Data excerpts:
=== Section Start ===

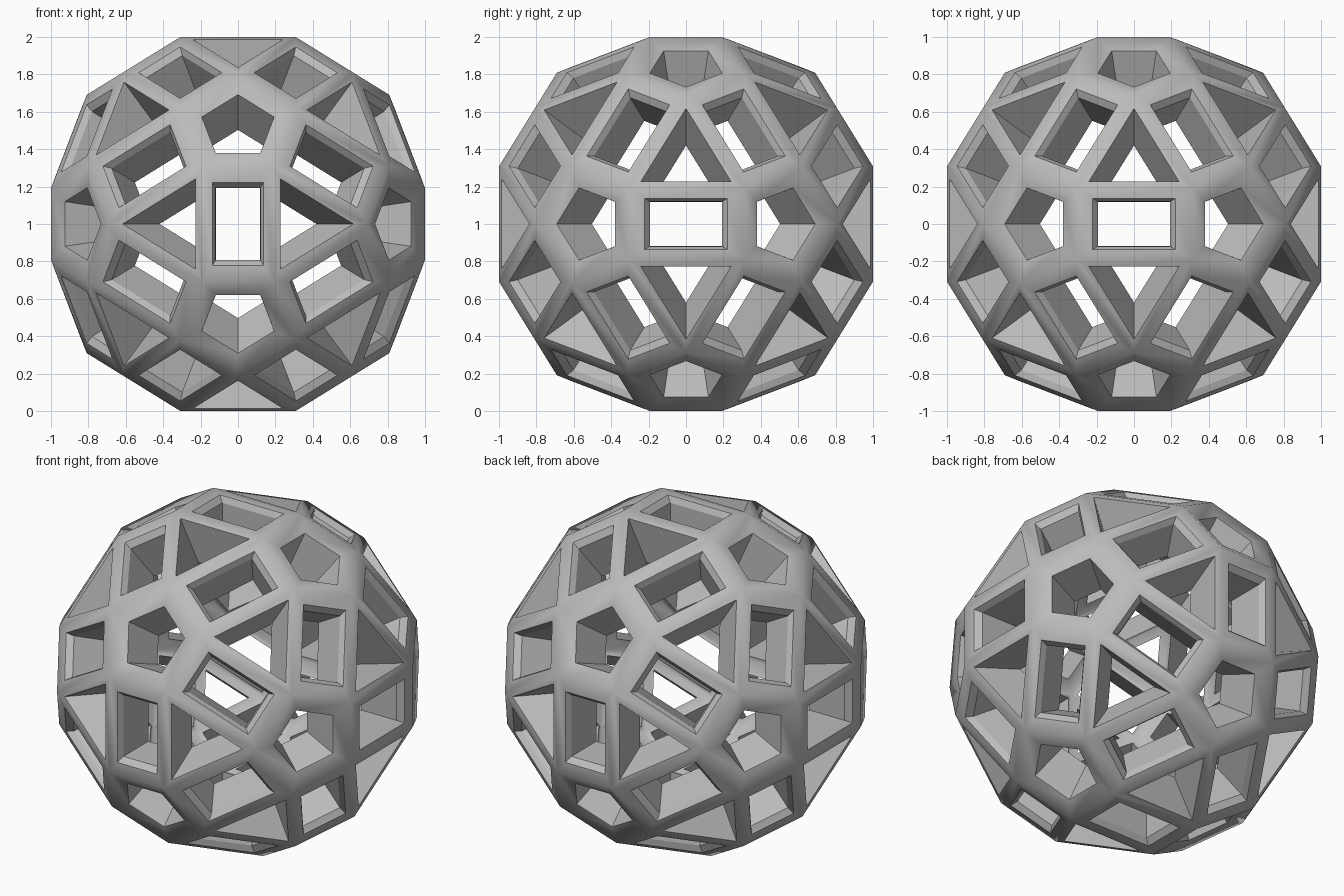
import bpy, bmesh, math
from itertools import combinations
from mathutils import Vector

cube = bpy.data.objects.get("Cube")
if cube:
    bpy.data.objects.remove(cube, do_unlink=True)

PHI = (1 + math.sqrt(5)) / 2
INNER = 0.73          # size of the inside shell relative to the outside
PENT_DIST, PENT_RADIUS = 1.0126, 0.325

# Hole rings for each kind of face: (scale about the face centre, distance from origin)
RINGS = {
    3: [(0.78, 1.003), (0.47, 0.738)],
    4: [(0.72, 1.0), (0.625, 0.965), (0.62, 0.72)],
    5: [(0.625, 0.987), (0.435, 0.728)],
}

# Five-fold axes, and the triples of neighbouring axes
axes = []
for s in (-1, 1):
    for t in (-1, 1):
        axes += [Vector((0, s * PHI, t)), Vector((t, 0, s * PHI)), Vector((s * PHI, t, 0))]
axes = [a.normalized() for a in axes]
near = lambda i, j: axes[i].dot(axes[j]) > 0.4
pairs = [p for p in combinations(range(12), 2) if near(*p)]
triples = [t for t in combinations(range(12), 3) if all(near(*p) for p in combinations(t, 2))]


def corner(i, tri):
    """Pentagon corner on axis i that points towards a triple of axes."""
    a = axes[i]
    d = sum((axes[j] for j in tri), Vector())
    d = (d - a * d.dot(a)).normalized()
    return a * PENT_DIST + d * PENT_RADIUS


bm = bmesh.new()
outer, inner = {}, {}
for tri in triples:
    for i in tri:
        co = corner(i, tri)
        outer[i, tri] = bm.verts.new(co)
        inner[i, tri] = bm.verts.new(co * INNER)

# Pentagons, triangles and rectangles as lists of corners
cells = [[k for k in outer if k[0] == i] for i in range(12)]
cells += [[k for k in outer if k[1] == t] for t in triples]
cells += [[k for k in outer if k[0] in p and set(p) <= set(k[1])] for p in pairs]

rims = set()
for keys in cells:
    n = len(keys)
    centre = sum((outer[k].co for k in keys), Vector()) / n
    normal = centre.normalized()
    u = (outer[keys[0]].co - centre).normalized()
    w = normal.cross(u)
    keys.sort(key=lambda k: math.atan2((outer[k].co - centre).dot(w), (outer[k].co - centre).dot(u)))

    # Outside rim, hole wall, inside rim
    loops = [[outer[k] for k in keys]]
    for scale, dist in RINGS[n]:
        loops.append([bm.verts.new(normal * dist + (outer[k].co - centre) * scale) for k in keys])
    loops.append([inner[k] for k in keys])
    for level, (a, b) in enumerate(zip(loops, loops[1:])):
        for i in range(n):
            j = (i + 1) % n
            f = bm.faces.new((a[i], a[j], b[j], b[i]))
            f.smooth = True
            if level in (0, len(loops) - 2):
                rims.add(f)

# Rims blend softly into each other; every hole edge stays crisp
for e in bm.edges:
    e.smooth = all(f in rims for f in e.link_faces)
bm.normal_update()

mesh = bpy.data.meshes.new("lattice_ball")
bm.to_mesh(mesh)
bm.free()
ball = bpy.data.objects.new("lattice_ball", mesh)
ball.location.z = 1
bpy.context.collection.objects.link(ball)

grey = bpy.data.materials.new("plain_grey")
grey.use_nodes = True
grey.diffuse_color = (0.5, 0.5, 0.5, 1)
grey.node_tree.nodes["Principled BSDF"].inputs["Base Color"].default_value = (0.5, 0.5, 0.5, 1)
mesh.materials.append(grey)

=== Section End ===

### What you will do
In the entries above, find each line with the word "axes" and copy it.

### Exercise output
# Five-fold axes, and the triples of neighbouring axes
axes = []
        axes += [Vector((0, s * PHI, t)), Vector((t, 0, s * PHI)), Vector((s * PHI, t, 0))]
axes = [a.normalized() for a in axes]
near = lambda i, j: axes[i].dot(axes[j]) > 0.4
    """Pentagon corner on axis i that points towards a triple of axes."""
    a = axes[i]
    d = sum((axes[j] for j in tri), Vector())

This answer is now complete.